**Document images with source code**

━━━━━━

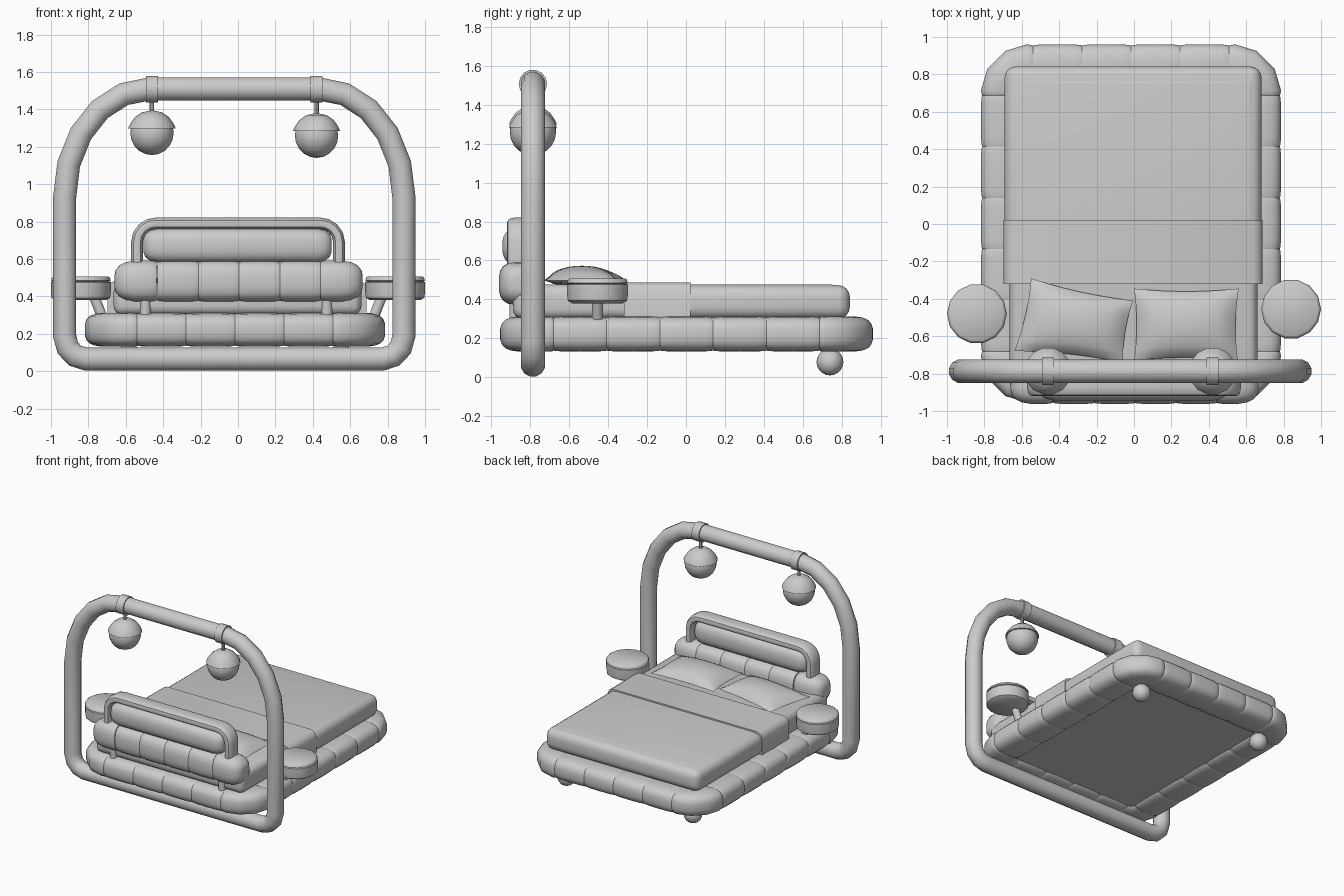
import bpy, bmesh, math
from mathutils import Vector, Matrix

if "Cube" in bpy.data.objects:
    bpy.data.objects.remove(bpy.data.objects["Cube"])

CX, CY = -0.016, 0.003          # centre of the bed base


def finish(name, bm, angle=40):
    bmesh.ops.recalc_face_normals(bm, faces=bm.faces)
    me = bpy.data.meshes.new(name)
    bm.to_mesh(me)
    bm.free()
    ob = bpy.data.objects.new(name, me)
    bpy.context.collection.objects.link(ob)
    bpy.ops.object.select_all(action='DESELECT')
    ob.select_set(True)
    bpy.context.view_layer.objects.active = ob
    bpy.ops.object.shade_smooth_by_angle(angle=math.radians(angle))
    return ob


def sweep(name, path, up, w, h, power=2, sides=12, scales=None, closed=False):
    """Sweep a superellipse (w across, h along 'up') along a planar path."""
    bm, up, n = bmesh.new(), Vector(up), len(path)
    pts = [Vector(p) for p in path]
    scales = scales or [1] * n
    rings = []
    for i, p in enumerate(pts):
        a = pts[(i - 1) % n] if closed else pts[max(i - 1, 0)]
        b = pts[(i + 1) % n] if closed else pts[min(i + 1, n - 1)]
        side = ((p - a).normalized() + (b - p).normalized()).normalized().cross(up)
        ring = []
        for k in range(sides):
            t = 2 * math.pi * (k + 0.5) / sides
            c, s = math.cos(t), math.sin(t)
            u = math.copysign(abs(c) ** (2 / power), c) * w / 2
            v = math.copysign(abs(s) ** (2 / power), s) * h / 2
            ring.append(bm.verts.new(p + (side * u + up * v) * scales[i]))
        rings.append(ring)
    for i in range(n if closed else n - 1):
        r, q = rings[i], rings[(i + 1) % n]
        for k in range(sides):
            j = (k + 1) % sides
            bm.faces.new((r[k], r[j], q[j], q[k]))
    if not closed:
        bm.faces.new(rings[0])
        bm.faces.new(rings[-1])
    return finish(name, bm)


def lathe(name, profile, loc, sides=14, rot=None, angle=40):
    bm = bmesh.new()
    vs = [bm.verts.new((r, 0, z)) for r, z in profile]
    es = [bm.edges.new(e) for e in zip(vs, vs[1:])]
    bmesh.ops.spin(bm, geom=vs + es, cent=(0, 0, 0), axis=(0, 0, 1),
                   angle=2 * math.pi, steps=sides, use_merge=True)
    bmesh.ops.remove_doubles(bm, verts=bm.verts, dist=1e-5)
    bm.transform(Matrix.Translation(loc) @ (rot or Matrix()))
    return finish(name, bm, angle)


def rod(name, a, b, r, sides=10):
    a, d = Vector(a), Vector(b) - Vector(a)
    rot = d.to_track_quat('Z', 'Y').to_matrix().to_4x4()
    return lathe(name, [(0, 0), (r, 0), (r, d.length), (0, d.length)], a, sides, rot)


def box(name, lo, hi, bevel=0.0, seg=4):
    bm = bmesh.new()
    lo, hi = Vector(lo), Vector(hi)
    bmesh.ops.create_cube(bm, size=1)
    bm.transform(Matrix.Translation((lo + hi) / 2) @ Matrix.Diagonal((*(hi - lo), 1)))
    if bevel:
        bmesh.ops.bevel(bm, geom=bm.edges[:], offset=bevel, segments=seg,
                        profile=0.5, affect='EDGES')
    return finish(name, bm)


def ball(name, loc, r):
    bm = bmesh.new()
    bmesh.ops.create_uvsphere(bm, u_segments=14, v_segments=10, radius=r)
    bm.transform(Matrix.Translation(loc))
    return finish(name, bm)


def pad(name, a, b, w, h, power=3.1):
    """Straight padded cell, pinched at both seams."""
    a, b = Vector(a), Vector(b)
    path = [a.lerp(b, t) for t in (0, 0.04, 0.16, 0.5, 0.84, 0.96, 1)]
    return sweep(name, path, (0, 0, 1), w, h, power, 20,
                 [0.94, 0.97, 0.99, 1, 0.99, 0.97, 0.94])


# Hoop frame
half = [(0.79, 0.065), (0.85, 0.083), (0.89, 0.125), (0.907, 0.19)]
half += [(0.45 + 0.457 * math.cos(math.radians(a)), 0.93 + 0.58 * math.sin(math.radians(a)))
         for a in range(0, 91, 18)]
loop = half + [(-x, z) for x, z in reversed(half)]
sweep("hoop_frame", [(x - 0.02, -0.787, z) for x, z in loop], (0, 1, 0), 0.128, 0.128,
      closed=True)

# Hanging lamps
for side, x, z in (("left", -0.46, 1.275), ("right", 0.42, 1.26)):
    rod(side + "_lamp_clamp", (x - 0.033, -0.787, 1.508), (x + 0.033, -0.787, 1.508), 0.073, 14)
    rod(side + "_lamp_stem", (x, -0.787, z + 0.1), (x, -0.787, 1.48), 0.012, 8)
    ball(side + "_lamp_globe", (x, -0.787, z), 0.119)
    dome = [(0.112, 0.024), (0.127, 0.024), (0.115, 0.05), (0.092, 0.083), (0.055, 0.109), (0, 0.121)]
    lathe(side + "_lamp_shade", dome, (x, -0.787, z))

# Padded base: straight cells, then corner cells
W, H, Z, HX, HY = 0.266, 0.182, 0.222, 0.523, 0.684
for s in (-1, 1):
    y = CY + s * 0.826
    x = CX + s * 0.671
    for i in range(4):
        x0 = CX - HX + i * HX / 2
        pad("base_end_pad", (x0, y, Z), (x0 + HX / 2, y, Z), W, H)
    for i in range(5):
        y0 = CY - HY + i * HY / 2.5
        pad("base_side_pad", (x, y0, Z), (x, y0 + HY / 2.5, Z), W, H)
    for t in (-1, 1):
        arc = [(0.541 + 0.13 * math.sin(a), 0.696 + 0.13 * math.cos(a))
               for a in [math.radians(d) for d in (0, 30, 60, 90)]]
        path = [(HX, 0.826), (HX + 0.009, 0.826)] + arc + [(0.671, HY + 0.007), (0.671, HY)]
        sweep("base_corner_pad", [(CX + s * px, CY + t * py, Z) for px, py in path],
              (0, 0, 1), W, H, 3.1, 20, [0.94, 0.97] + [1] * 4 + [0.97, 0.94])
    ball("foot", (CX + s * 0.565, 0.74, 0.078), 0.069)
box("base_panel", (CX - 0.62, -0.78, 0.16), (CX + 0.62, 0.78, 0.29))

# Mattress and bedding
box("mattress", (-0.665, -0.89, 0.3), (0.66, 0.8, 0.476), 0.05)
box("blanket", (-0.692, -0.25, 0.3), (0.682, 0.842, 0.473), 0.06)
band = [(-0.697, 0.3), (-0.697, 0.44), (-0.682, 0.472), (-0.65, 0.487)]
band += [(-0.01 - x, z) for x, z in reversed(band)]
bm = bmesh.new()
f = bm.faces.new([bm.verts.new((x, -0.32, z)) for x, z in band])
ext = bmesh.ops.extrude_face_region(bm, geom=[f])
bmesh.ops.translate(bm, vec=(0, 0.342, 0),
                    verts=[v for v in ext["geom"] if isinstance(v, bmesh.types.BMVert)])
finish("blanket_fold", bm)


# Pillows
def pillow(name, corners, z, n=12):
    c = [Vector(p) for p in corners]
    bm = bmesh.new()
    for sgn, high in ((1, 0.076), (-1, 0.03)):
        g = []
        for i in range(n + 1):
            for j in range(n + 1):
                u, v = 2 * i / n - 1, 2 * j / n - 1
                uu, vv = u * (1 - 0.05 * (1 - v * v)), v * (1 - 0.08 * (1 - u * u))
                a, b = (uu + 1) / 2, (vv + 1) / 2
                p = c[0].lerp(c[1], a).lerp(c[3].lerp(c[2], a), b)
                dz = sgn * high * ((1 - u * u) * (1 - v * v)) ** 0.55
                g.append(bm.verts.new((p.x, p.y, z + dz)))
        for i in range(n):
            for j in range(n):
                k = i * (n + 1) + j
                bm.faces.new((g[k], g[k + n + 1], g[k + n + 2], g[k + 1]))
    bmesh.ops.remove_doubles(bm, verts=bm.verts, dist=1e-4)
    return finish(name, bm, 60)


pillow("left_pillow", [(-0.64, -0.68), (-0.06, -0.74), (-0.005, -0.41), (-0.55, -0.29)], 0.497)
pillow("right_pillow", [(0.0, -0.73), (0.555, -0.73), (0.56, -0.345), (0.0, -0.345)], 0.497)

# Headboard: padded roll with rounded ends
for i in range(4):
    x0 = -0.43 + i * 0.218
    pad("headboard_pad", (x0, -0.855, 0.482), (x0 + 0.218, -0.855, 0.482), 0.216, 0.222, 3)
for s in (-1, 1):
    xs = [0.436, 0.445, 0.47, 0.55, 0.6, 0.635, 0.655, 0.66]
    sweep("headboard_end_pad", [(s * x + 0.003 * s + 0.003, -0.855, 0.482) for x in xs], (0, 0, 1),
          0.216, 0.222, 2.8, 20, [0.94, 0.97, 1, 1, 0.92, 0.76, 0.52, 0.3])
    rod("headboard_leg", (s * 0.485 - 0.01, -0.88, 0.27), (s * 0.485 - 0.01, -0.88, 0.42), 0.029)

# Upper bolster with surrounding rail
xs = [-0.505, -0.495, -0.47, -0.42, 0.42, 0.465, 0.49, 0.5]
sweep("headboard_bolster", [(x, -0.865, 0.672) for x in xs], (0, 0, 1), 0.16, 0.185, 2.6, 20,
      [0.4, 0.68, 0.88, 1, 1, 0.88, 0.68, 0.4])
rail = [(0.54, 0.55), (0.54, 0.69)]
rail += [(0.44 + 0.1 * math.cos(a), 0.69 + 0.1 * math.sin(a)) for a in (0.4, 0.8, 1.2, 1.5708)]
rail += [(-x, z) for x, z in reversed(rail)]
sweep("headboard_rail", [(x, -0.855, z) for x, z in rail], (0, 1, 0), 0.064, 0.13, 2.8, 14)

# Side tables
tray = [(0, 0), (0.135, 0), (0.156, 0.013), (0.16, 0.04), (0.16, 0.096), (0.15, 0.1),
        (0.16, 0.105), (0.154, 0.122), (0.145, 0.128), (0, 0.128)]
for s, y in ((-1, -0.48), (1, -0.455)):
    lathe("side_table", tray, (s * 0.84, y, 0.38), 14)
    rod("side_table_leg", (s * 0.765, y, 0.39), (s * 0.71, y, 0.25), 0.029)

━━━━━━

**Required action**
Look over the records above, and wherever a line contains the string "path", copy that line.

**Exercise response**
def sweep(name, path, up, w, h, power=2, sides=12, scales=None, closed=False):
    """Sweep a superellipse (w across, h along 'up') along a planar path."""
    bm, up, n = bmesh.new(), Vector(up), len(path)
    pts = [Vector(p) for p in path]
    path = [a.lerp(b, t) for t in (0, 0.04, 0.16, 0.5, 0.84, 0.96, 1)]
    return sweep(name, path, (0, 0, 1), w, h, power, 20,
        path = [(HX, 0.826), (HX + 0.009, 0.826)] + arc + [(0.671, HY + 0.007), (0.671, HY)]
        sweep("base_corner_pad", [(CX + s * px, CY + t * py, Z) for px, py in path],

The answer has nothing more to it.